[[ SUPPLIED DATA, beginning ]]
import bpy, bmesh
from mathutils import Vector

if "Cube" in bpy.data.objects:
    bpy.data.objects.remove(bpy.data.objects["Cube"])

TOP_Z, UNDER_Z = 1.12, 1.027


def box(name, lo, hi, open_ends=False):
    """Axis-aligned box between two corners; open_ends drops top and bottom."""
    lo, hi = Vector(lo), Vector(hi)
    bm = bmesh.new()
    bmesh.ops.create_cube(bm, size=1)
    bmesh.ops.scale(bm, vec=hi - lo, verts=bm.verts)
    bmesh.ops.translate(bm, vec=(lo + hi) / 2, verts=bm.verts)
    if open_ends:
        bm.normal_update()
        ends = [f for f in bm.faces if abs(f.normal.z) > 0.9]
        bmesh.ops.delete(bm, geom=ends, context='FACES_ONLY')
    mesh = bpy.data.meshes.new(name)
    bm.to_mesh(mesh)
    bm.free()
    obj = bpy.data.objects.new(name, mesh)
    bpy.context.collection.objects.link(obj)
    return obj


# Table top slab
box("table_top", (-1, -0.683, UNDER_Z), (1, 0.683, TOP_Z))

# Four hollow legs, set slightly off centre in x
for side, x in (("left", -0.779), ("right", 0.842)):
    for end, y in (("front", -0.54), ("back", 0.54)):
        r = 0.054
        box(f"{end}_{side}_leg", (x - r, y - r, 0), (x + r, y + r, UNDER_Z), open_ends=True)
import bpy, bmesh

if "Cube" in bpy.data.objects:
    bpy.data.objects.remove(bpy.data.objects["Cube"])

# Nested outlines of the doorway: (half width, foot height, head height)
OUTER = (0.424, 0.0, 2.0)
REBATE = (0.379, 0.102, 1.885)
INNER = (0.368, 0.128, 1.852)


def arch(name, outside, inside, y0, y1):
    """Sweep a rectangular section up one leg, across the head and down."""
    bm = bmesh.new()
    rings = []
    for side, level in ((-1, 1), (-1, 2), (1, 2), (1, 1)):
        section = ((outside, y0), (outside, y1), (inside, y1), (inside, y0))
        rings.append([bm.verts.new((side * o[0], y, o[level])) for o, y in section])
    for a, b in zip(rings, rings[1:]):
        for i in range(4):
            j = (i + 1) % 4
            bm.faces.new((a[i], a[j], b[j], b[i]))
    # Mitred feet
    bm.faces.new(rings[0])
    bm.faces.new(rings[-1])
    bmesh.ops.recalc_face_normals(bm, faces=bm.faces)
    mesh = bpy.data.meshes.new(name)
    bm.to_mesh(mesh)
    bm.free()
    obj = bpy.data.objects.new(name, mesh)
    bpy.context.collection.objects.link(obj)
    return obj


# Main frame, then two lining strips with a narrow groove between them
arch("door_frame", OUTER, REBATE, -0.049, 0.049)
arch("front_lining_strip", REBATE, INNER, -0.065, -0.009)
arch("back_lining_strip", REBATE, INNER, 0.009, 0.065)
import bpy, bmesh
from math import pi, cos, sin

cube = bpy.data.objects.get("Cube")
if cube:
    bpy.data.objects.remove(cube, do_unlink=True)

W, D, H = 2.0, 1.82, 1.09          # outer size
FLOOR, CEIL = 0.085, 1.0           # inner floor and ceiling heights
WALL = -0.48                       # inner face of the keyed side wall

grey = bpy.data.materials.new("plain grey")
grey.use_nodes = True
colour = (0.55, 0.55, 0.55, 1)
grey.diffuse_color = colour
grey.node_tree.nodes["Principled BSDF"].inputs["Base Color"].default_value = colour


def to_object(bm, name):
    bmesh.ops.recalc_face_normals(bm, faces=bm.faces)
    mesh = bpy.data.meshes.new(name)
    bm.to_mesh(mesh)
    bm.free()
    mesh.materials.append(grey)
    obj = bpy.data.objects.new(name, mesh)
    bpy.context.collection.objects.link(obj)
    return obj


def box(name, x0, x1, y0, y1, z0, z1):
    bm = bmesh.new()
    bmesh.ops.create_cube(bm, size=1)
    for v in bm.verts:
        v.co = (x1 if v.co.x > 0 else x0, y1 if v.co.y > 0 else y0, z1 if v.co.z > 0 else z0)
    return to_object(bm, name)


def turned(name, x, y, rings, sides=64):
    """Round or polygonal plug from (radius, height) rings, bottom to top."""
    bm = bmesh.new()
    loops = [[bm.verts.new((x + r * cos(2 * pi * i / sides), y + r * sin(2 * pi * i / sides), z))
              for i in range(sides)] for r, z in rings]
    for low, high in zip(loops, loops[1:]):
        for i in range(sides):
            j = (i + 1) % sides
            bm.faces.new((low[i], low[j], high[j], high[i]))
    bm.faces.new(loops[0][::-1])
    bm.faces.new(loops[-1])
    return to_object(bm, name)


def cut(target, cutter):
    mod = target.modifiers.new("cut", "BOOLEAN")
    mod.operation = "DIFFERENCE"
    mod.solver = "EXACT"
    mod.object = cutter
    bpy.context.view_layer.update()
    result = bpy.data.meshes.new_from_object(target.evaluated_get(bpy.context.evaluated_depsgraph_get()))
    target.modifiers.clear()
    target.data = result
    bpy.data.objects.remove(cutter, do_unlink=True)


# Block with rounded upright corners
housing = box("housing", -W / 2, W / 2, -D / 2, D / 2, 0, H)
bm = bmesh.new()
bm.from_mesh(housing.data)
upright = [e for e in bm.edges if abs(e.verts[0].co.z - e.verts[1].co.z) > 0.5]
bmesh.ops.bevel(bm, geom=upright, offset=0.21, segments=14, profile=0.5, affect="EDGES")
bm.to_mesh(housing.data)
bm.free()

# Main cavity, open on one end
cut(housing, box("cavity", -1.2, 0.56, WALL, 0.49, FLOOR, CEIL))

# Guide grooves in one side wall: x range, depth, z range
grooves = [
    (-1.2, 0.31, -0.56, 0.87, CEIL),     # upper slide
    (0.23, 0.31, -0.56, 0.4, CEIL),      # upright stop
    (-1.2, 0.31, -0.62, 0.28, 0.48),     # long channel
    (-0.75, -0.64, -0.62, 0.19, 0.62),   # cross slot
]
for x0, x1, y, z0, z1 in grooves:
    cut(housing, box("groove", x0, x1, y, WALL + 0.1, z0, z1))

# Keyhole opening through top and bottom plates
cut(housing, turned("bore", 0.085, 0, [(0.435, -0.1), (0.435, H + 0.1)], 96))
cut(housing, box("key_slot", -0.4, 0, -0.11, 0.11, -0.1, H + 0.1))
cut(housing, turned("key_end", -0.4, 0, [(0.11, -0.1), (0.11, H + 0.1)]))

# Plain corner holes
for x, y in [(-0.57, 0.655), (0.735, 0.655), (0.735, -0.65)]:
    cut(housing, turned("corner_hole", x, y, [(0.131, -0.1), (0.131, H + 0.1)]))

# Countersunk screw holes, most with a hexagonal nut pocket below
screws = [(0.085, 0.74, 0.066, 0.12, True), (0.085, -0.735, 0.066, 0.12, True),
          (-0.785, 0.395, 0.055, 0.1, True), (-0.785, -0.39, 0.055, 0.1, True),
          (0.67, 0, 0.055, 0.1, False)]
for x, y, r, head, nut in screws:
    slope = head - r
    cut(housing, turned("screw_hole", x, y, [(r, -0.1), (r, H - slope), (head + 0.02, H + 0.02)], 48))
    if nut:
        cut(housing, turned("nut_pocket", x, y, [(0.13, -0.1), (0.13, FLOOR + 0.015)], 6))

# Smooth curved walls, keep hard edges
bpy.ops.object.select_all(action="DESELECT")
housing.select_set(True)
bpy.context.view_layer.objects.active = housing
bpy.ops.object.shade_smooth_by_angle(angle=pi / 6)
[[ SUPPLIED DATA, end ]]
◆ **WHAT IS REQUIRED**
Each line from the one containing "-0.1, H + 0.1))" to the end of the records should be echoed exactly, and no other line.

◆ **TASK ANSWER**
cut(housing, box("key_slot", -0.4, 0, -0.11, 0.11, -0.1, H + 0.1))
cut(housing, turned("key_end", -0.4, 0, [(0.11, -0.1), (0.11, H + 0.1)]))

# Plain corner holes
for x, y in [(-0.57, 0.655), (0.735, 0.655), (0.735, -0.65)]:
    cut(housing, turned("corner_hole", x, y, [(0.131, -0.1), (0.131, H + 0.1)]))

# Countersunk screw holes, most with a hexagonal nut pocket below
screws = [(0.085, 0.74, 0.066, 0.12, True), (0.085, -0.735, 0.066, 0.12, True),
          (-0.785, 0.395, 0.055, 0.1, True), (-0.785, -0.39, 0.055, 0.1, True),
          (0.67, 0, 0.055, 0.1, False)]
for x, y, r, head, nut in screws:
    slope = head - r
    cut(housing, turned("screw_hole", x, y, [(r, -0.1), (r, H - slope), (head + 0.02, H + 0.02)], 48))
    if nut:
        cut(housing, turned("nut_pocket", x, y, [(0.13, -0.1), (0.13, FLOOR + 0.015)], 6))

# Smooth curved walls, keep hard edges
bpy.ops.object.select_all(action="DESELECT")
housing.select_set(True)
bpy.context.view_layer.objects.active = housing
bpy.ops.object.shade_smooth_by_angle(angle=pi / 6)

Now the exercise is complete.